A Search for Wide Low-Mass Companions to Spectroscopic Binaries
We report on a near-infrared survey of binary stellar systems for possible distant tertiary components. Theory suggests that for multiple stars forming inside a single cloud of gas, the most probable outcome is for a single binary to dominate and accrete the majority of the gas, while lower mass stars may remain in loose orbits about the binary. Thus, it is predicted that a large proportion of binary systems may possess distant tertiary members of lower mass than the primary components. To test this theory, we search the space around known binary systems for undiscovered dim companions. Also, since these companions will be primarily low mass objects, this offers a good chance to search for brown dwarfs. These extremely low mass nullfailed starsnull are dim and difficult to detect in many cases, especially for the low temperature objects that we would like to discover. Thus, this presents a good opportunity to expand the population of known brown dwarfs. As part of a continuing survey, we have taken narrow-field images of 21 close spectroscopic binaries with the 8m Gemini North telescope and wide-field images of a further 20 systems with the Kitt Peak 4m telescope. From our analysis of these images, we have identified a number of candidate tertiary members for further investigation.

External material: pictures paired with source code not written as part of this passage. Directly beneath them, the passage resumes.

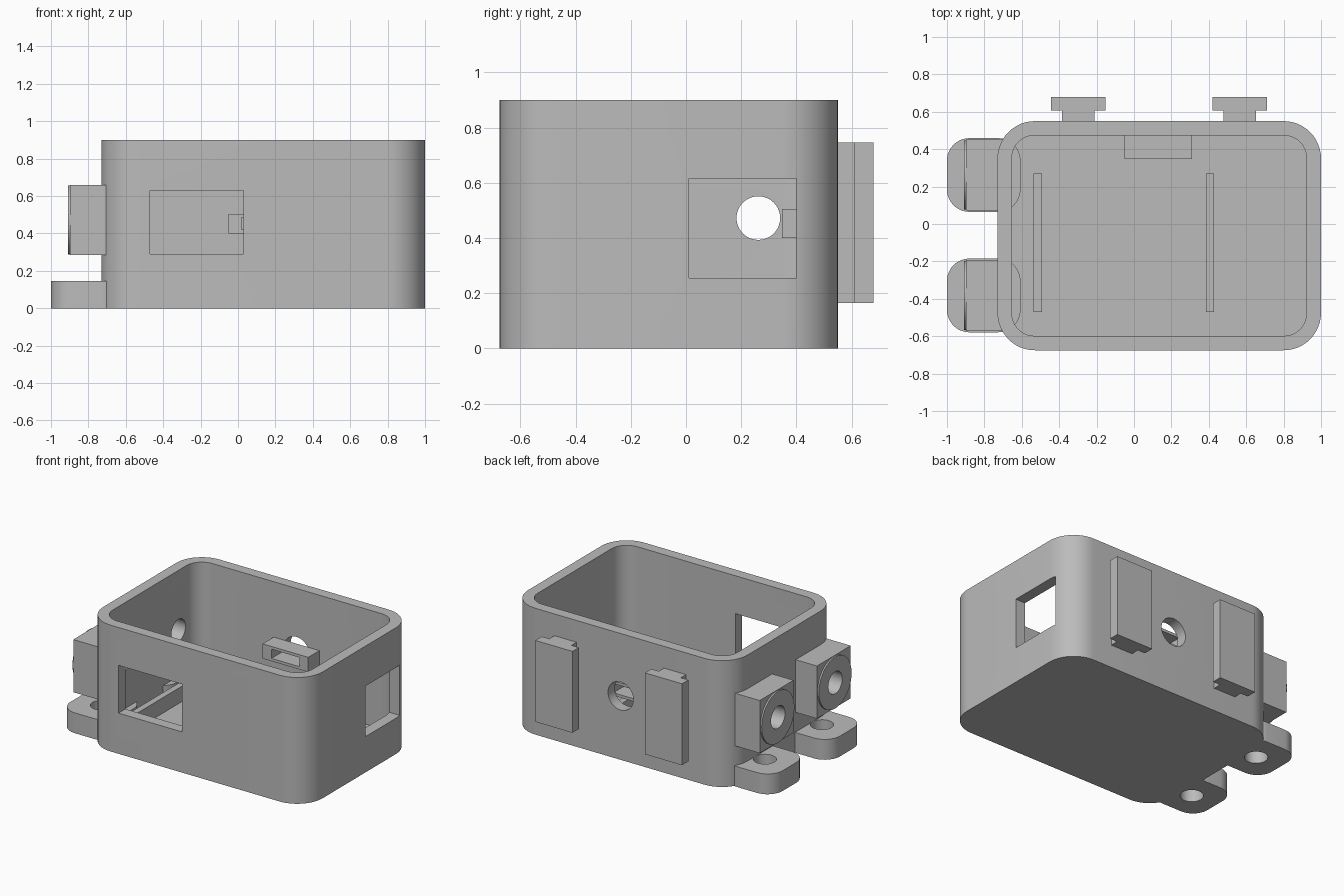
import bpy, bmesh, math
from mathutils import Matrix

cube = bpy.data.objects.get("Cube")
if cube:
    bpy.data.objects.remove(cube, do_unlink=True)

grey = bpy.data.materials.new("plain grey")
grey.use_nodes = True
colour = (0.5, 0.5, 0.5, 1)
grey.diffuse_color = colour
grey.node_tree.nodes["Principled BSDF"].inputs["Base Color"].default_value = colour


def finish(name, bm):
    bmesh.ops.recalc_face_normals(bm, faces=bm.faces)
    mesh = bpy.data.meshes.new(name)
    bm.to_mesh(mesh)
    bm.free()
    mesh.materials.append(grey)
    obj = bpy.data.objects.new(name, mesh)
    bpy.context.collection.objects.link(obj)
    return obj


def block(name, xs, ys, zs, radius=0):
    """Box between limits, with optional rounded vertical corners."""
    bm = bmesh.new()
    pts = []
    for cx, cy, start in ((xs[1], ys[1], 0), (xs[0], ys[1], 1),
                          (xs[0], ys[0], 2), (xs[1], ys[0], 3)):
        sx = 1 if cx == xs[1] else -1
        sy = 1 if cy == ys[1] else -1
        steps = 12 if radius else 0
        for i in range(steps + 1):
            a = (start + i / max(steps, 1)) * math.pi / 2
            pts.append((cx - sx * radius + radius * math.cos(a),
                        cy - sy * radius + radius * math.sin(a), zs[0]))
    face = bm.faces.new([bm.verts.new(p) for p in pts])
    top = bmesh.ops.extrude_face_region(bm, geom=[face])["geom"]
    verts = [v for v in top if isinstance(v, bmesh.types.BMVert)]
    bmesh.ops.translate(bm, verts=verts, vec=(0, 0, zs[1] - zs[0]))
    return finish(name, bm)


def cylinder(name, centre, radius, length, axis):
    bm = bmesh.new()
    turn = {"X": Matrix.Rotation(math.pi / 2, 4, "Y"),
            "Y": Matrix.Rotation(math.pi / 2, 4, "X"),
            "Z": Matrix.Identity(4)}[axis]
    bmesh.ops.create_cone(bm, cap_ends=True, segments=48, radius1=radius,
                          radius2=radius, depth=length,
                          matrix=Matrix.Translation(centre) @ turn)
    return finish(name, bm)


def cut(obj, cutters):
    for c in cutters:
        mod = obj.modifiers.new("cut", "BOOLEAN")
        mod.operation = "DIFFERENCE"
        mod.solver = "EXACT"
        mod.object = c
        c.hide_render = True
    bpy.context.view_layer.update()
    baked = bpy.data.meshes.new_from_object(
        obj.evaluated_get(bpy.context.evaluated_depsgraph_get()))
    obj.modifiers.clear()
    obj.data = baked


sides = {"back": 0.262, "front": -0.382}
parts, cutters = [], []

# Openings
cavity = block("cavity_cutter", (-0.653, 0.922), (-0.598, 0.473), (0.08, 1), 0.12)
front_window = block("front_window_cutter", (-0.47, 0.03), (-0.8, -0.5), (0.29, 0.63))
side_window = block("side_window_cutter", (0.8, 1.1), (0.01, 0.4), (0.255, 0.615))
back_hole = cylinder("back_hole_cutter", (0.13, 0.55, 0.455), 0.1, 0.3, "Y")
cutters += [cavity, front_window, side_window, back_hole]
bores = {}
for side, y in sides.items():
    bores[side] = cylinder(side + "_bore_cutter", (-0.8, y, 0.472), 0.079, 0.6, "X")
    cutters.append(bores[side])

# Open-topped case with rounded corners
case = block("case", (-0.73, 1), (-0.675, 0.55), (0, 0.9), 0.2)
cut(case, list(cutters))
parts.append(case)

# Side bosses with raised round faces, and mounting lugs below them
for side, y in sides.items():
    boss = block(side + "_boss", (-0.898, -0.665), (y - 0.19, y + 0.19), (0.285, 0.66))
    face = cylinder(side + "_boss_face", (-0.9, y, 0.472), 0.184, 0.018, "X")
    for obj in (boss, face):
        cut(obj, [bores[side]])
    lug = block(side + "_lug", (-1, -0.607), (y - 0.197, y + 0.197), (0, 0.145), 0.12)
    hole = cylinder(side + "_lug_cutter", (-0.805, y, 0.07), 0.075, 0.4, "Z")
    cut(lug, [hole])
    cutters.append(hole)
    parts += [boss, face, lug]

# T-shaped rails on the back
for name, x in (("left", 0.565), ("right", -0.298)):
    parts.append(block(name + "_rail_neck", (x - 0.087, x + 0.087), (0.54, 0.615), (0.165, 0.745)))
    parts.append(block(name + "_rail_plate", (x - 0.146, x + 0.146), (0.608, 0.68), (0.165, 0.745)))

# Ribs on the floor
for name, x in (("left", 0.407), ("right", -0.515)):
    parts.append(block(name + "_floor_rib", (x - 0.022, x + 0.022), (-0.47, 0.27), (0.07, 0.19)))

# Slotted bracket inside the back wall
bracket = block("bracket", (-0.05, 0.31), (0.348, 0.475), (0.4, 0.505))
slot = block("slot_cutter", (0.02, 0.24), (0.3, 0.6), (0.42, 0.485))
cut(bracket, [slot])
cutters.append(slot)
parts.append(bracket)

for c in cutters:
    bpy.data.objects.remove(c, do_unlink=True)

# Smooth the round surfaces, keeping edges sharp
bpy.ops.object.select_all(action="DESELECT")
for p in parts:
    p.select_set(True)
bpy.context.view_layer.objects.active = parts[0]
bpy.ops.object.shade_smooth_by_angle(angle=math.radians(30))
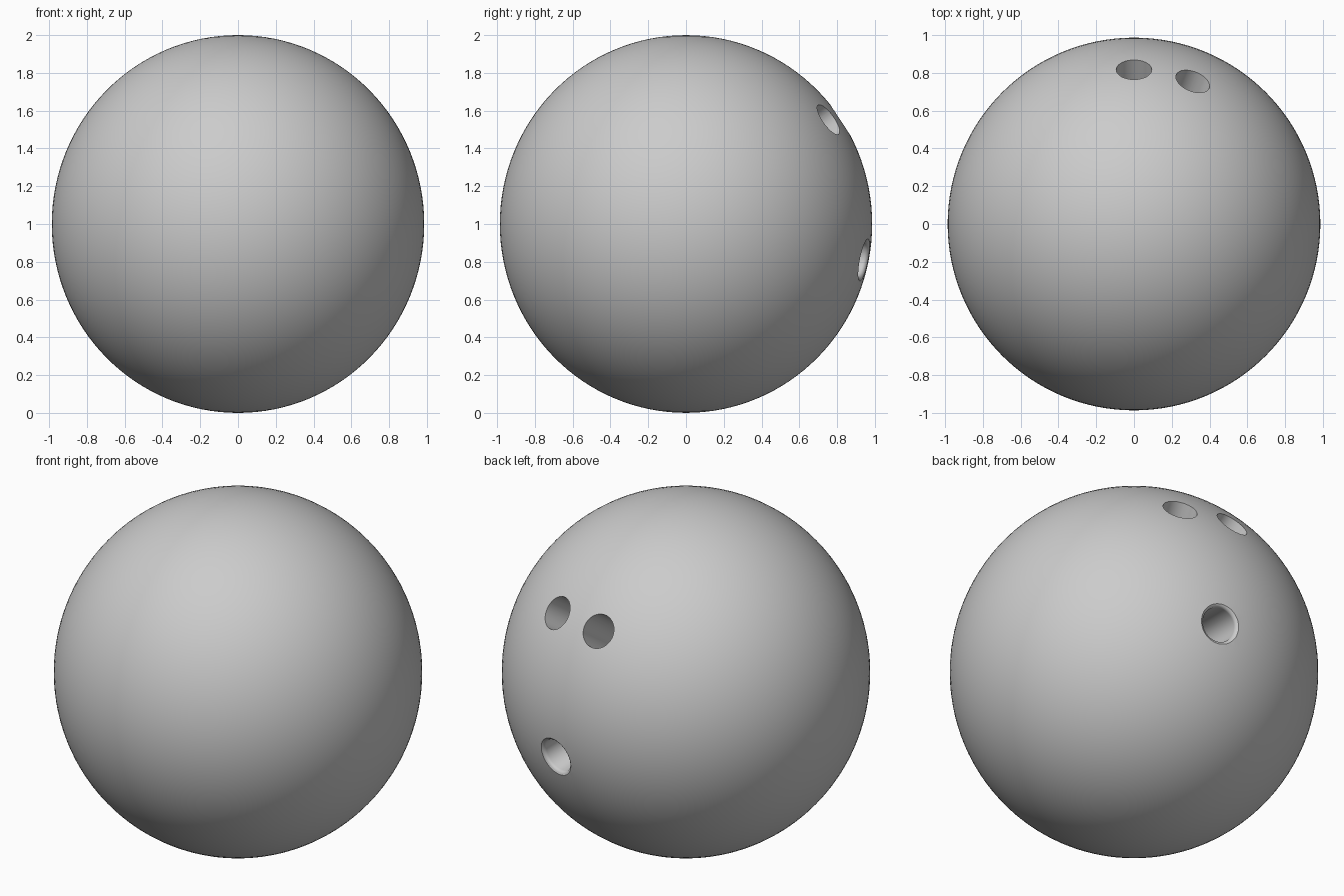
import bpy, bmesh, math
from mathutils import Vector

if "Cube" in bpy.data.objects:
    bpy.data.objects.remove(bpy.data.objects["Cube"])

RX, RZ = 0.986, 1.0          # ball half-width and half-height
CENTRE = Vector((0, 0, 1))


def drill(name, direction, radius, depth, fillet=0.0, sides=64):
    """Lathed cutter whose axis points out of the ball; fillet flares the mouth."""
    d = Vector((direction[0] / RX, direction[1] / RX, direction[2] / RZ)).normalized()
    surf = Vector((d.x * RX, d.y * RX, d.z * RZ)).length
    axis = Vector((d.x * RX, d.y * RX, d.z * RZ)).normalized()
    prof = [(radius, surf - depth)]
    if fillet:
        outer = radius + fillet
        rim = math.sqrt(surf ** 2 - outer ** 2)
        for i in range(7):
            a = math.radians(70) * i / 6
            prof.append((outer - fillet * math.cos(a), rim - fillet + fillet * math.sin(a)))
        prof.append((outer + 0.01, rim + 0.012))
        prof.append((outer + 0.01, surf + 0.1))
    else:
        prof.append((radius, surf + 0.1))
    bm = bmesh.new()
    rings = [[bm.verts.new((r * math.cos(2 * math.pi * k / sides),
                            r * math.sin(2 * math.pi * k / sides), t))
              for k in range(sides)] for r, t in prof]
    for lo, hi in zip(rings, rings[1:]):
        for k in range(sides):
            n = (k + 1) % sides
            bm.faces.new((lo[k], lo[n], hi[n], hi[k]))
    bm.faces.new(rings[0][::-1])
    bm.faces.new(rings[-1])
    me = bpy.data.meshes.new(name)
    bm.to_mesh(me)
    bm.free()
    ob = bpy.data.objects.new(name, me)
    bpy.context.collection.objects.link(ob)
    ob.location = CENTRE
    ob.rotation_euler = axis.to_track_quat('Z', 'Y').to_euler()
    ob.hide_render = True
    return ob


# Ball
bpy.ops.mesh.primitive_uv_sphere_add(segments=128, ring_count=64, radius=1, location=CENTRE)
ball = bpy.context.object
ball.name = "ball"
ball.scale = (RX, RX, RZ)
bpy.ops.object.transform_apply(location=False, rotation=False, scale=True)

# Two finger holes and a soft-rimmed thumb hole
cutters = [
    drill("finger_hole_a", (0.0, 0.82, 0.555), 0.094, 0.5),
    drill("finger_hole_b", (0.312, 0.757, 0.555), 0.094, 0.5),
    drill("thumb_hole", (0.19, 0.945, -0.19), 0.096, 0.5, fillet=0.022),
]
bpy.context.view_layer.update()
for c in cutters:
    m = ball.modifiers.new(c.name, 'BOOLEAN')
    m.operation = 'DIFFERENCE'
    m.solver = 'EXACT'
    m.object = c
    bpy.ops.object.modifier_apply(modifier=m.name)
for c in cutters:
    bpy.data.objects.remove(c)

bpy.ops.object.shade_smooth_by_angle(angle=math.radians(35))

Franklin and Marshall College Archives, Undergraduate Honors Thesis 2010
- F&M Theses Collection